Start of Stored data

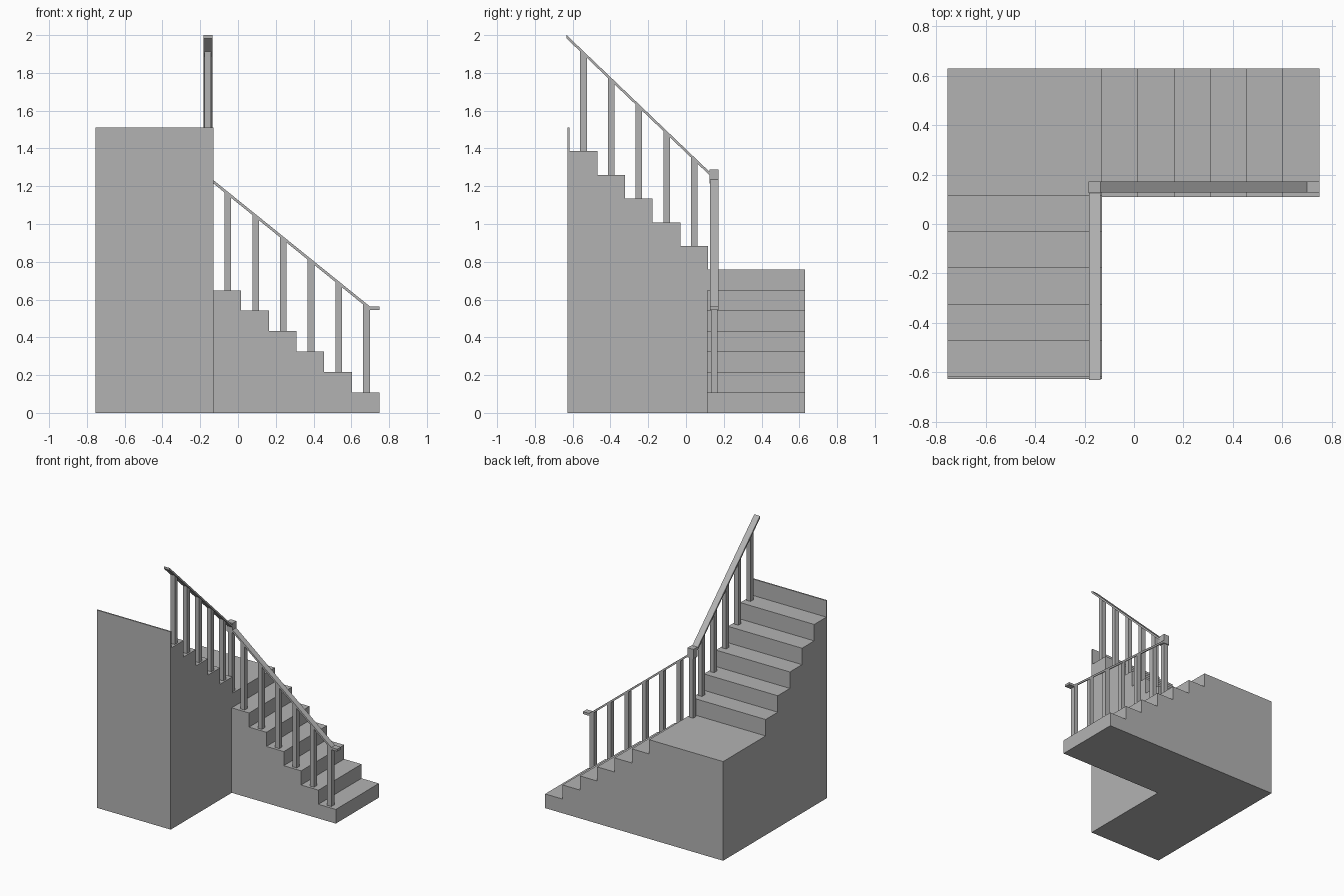
import bpy
import bmesh
from mathutils import Vector

cube = bpy.data.objects.get("Cube")
if cube:
    bpy.data.objects.remove(cube, do_unlink=True)

# One plain grey for everything
grey = bpy.data.materials.new("plain grey")
grey.use_nodes = True
grey.diffuse_color = (0.45, 0.45, 0.45, 1)
shader = next(n for n in grey.node_tree.nodes if n.type == "BSDF_PRINCIPLED")
shader.inputs["Base Color"].default_value = grey.diffuse_color


def prism(name, profile, axis, low, high):
    """Extrude a side profile (run, z) across the x or y axis."""
    def place(run, z, across):
        return (across, run, z) if axis == "x" else (run, across, z)
    bm = bmesh.new()
    face = bm.faces.new([bm.verts.new(place(r, z, low)) for r, z in profile])
    out = bmesh.ops.extrude_face_region(bm, geom=[face])
    shift = Vector(place(0, 0, high - low))
    verts = [g for g in out["geom"] if isinstance(g, bmesh.types.BMVert)]
    bmesh.ops.translate(bm, verts=verts, vec=shift)
    bmesh.ops.recalc_face_normals(bm, faces=bm.faces)
    mesh = bpy.data.meshes.new(name)
    bm.to_mesh(mesh)
    bm.free()
    mesh.materials.append(grey)
    obj = bpy.data.objects.new(name, mesh)
    bpy.context.collection.objects.link(obj)
    return obj


def box_profile(r0, r1, z0, z1):
    return [(r0, z0), (r1, z0), (r1, z1), (r0, z1)]


def steps(start, base, going, rise, count):
    """Zigzag of risers and treads running towards negative."""
    points = []
    for i in range(count):
        z = base + rise * (i + 1)
        points += [(start - going * i, z), (start - going * (i + 1), z)]
    return points


GOING = 0.1467
LOW_RISE, HIGH_RISE = 0.1082, 0.1256
INNER, LANDING, TURN = -0.13, 0.758, 0.117
BACK, FRONT = 0.63, -0.627

# Lower flight, climbing from +x to the landing
prism("lower_flight",
      [(INNER, 0), (0.75, 0)] + steps(0.75, 0, GOING, LOW_RISE, 6),
      "y", 0.11, BACK)

# Landing and upper flight, with the thin top riser at the front
climb = steps(TURN, LANDING, GOING, HIGH_RISE, 5)
top_z = LANDING + 6 * HIGH_RISE
prism("landing_and_upper_flight",
      [(FRONT, 0), (BACK, 0), (BACK, LANDING), (TURN, LANDING)] + climb
      + [(climb[-1][0], top_z), (FRONT, top_z)],
      "x", -0.755, INNER)

# Handrails: thin sloping bars, the lower one with a level end
THICK = 0.018
low_a, low_b = (-0.136, 1.237), (0.70, 0.562)
high_a, high_b = (-0.632, 2.0), (0.128, 1.273)
prism("lower_handrail",
      [low_a, low_b, (0.75, low_b[1]), (0.75, low_b[1] - THICK),
       (low_b[0], low_b[1] - THICK), (low_a[0], low_a[1] - THICK)],
      "y", 0.127, 0.172)
prism("upper_handrail",
      [high_a, high_b, (high_b[0], high_b[1] - THICK),
       (high_a[0], high_a[1] - THICK)],
      "x", -0.183, -0.135)


def baluster(name, centre, foot, a, b, axis, across):
    """Square post whose sloping top meets the underside of a rail."""
    half = 0.0175

    def under(r):
        t = (r - a[0]) / (b[0] - a[0])
        return a[1] + t * (b[1] - a[1]) - THICK
    r0, r1 = centre - half, centre + half
    prism(name, [(r0, foot), (r1, foot), (r1, under(r1)), (r0, under(r0))],
          axis, across - half, across + half)


# One baluster per tread
for i in range(6):
    baluster(f"lower_baluster_{i + 1}", 0.68 - GOING * i, LOW_RISE * (i + 1),
             low_a, low_b, "y", 0.149)
for i in range(5):
    baluster(f"upper_baluster_{i + 1}", 0.044 - GOING * i,
             LANDING + HIGH_RISE * (i + 1), high_a, high_b, "x", -0.16)

# Newel post at the turn, with a square cap
prism("newel_post", box_profile(0.131, 0.167, LANDING, 1.22), "x", -0.178, -0.142)
prism("newel_cap", box_profile(0.125, 0.173, 1.215, 1.288), "x", -0.184, -0.135)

End of Stored data

__Exercise aim__
Scan the records above for the word "baluster". Show each line in which it appears.

__Response box__
def baluster(name, centre, foot, a, b, axis, across):
# One baluster per tread
    baluster(f"lower_baluster_{i + 1}", 0.68 - GOING * i, LOW_RISE * (i + 1),
    baluster(f"upper_baluster_{i + 1}", 0.044 - GOING * i,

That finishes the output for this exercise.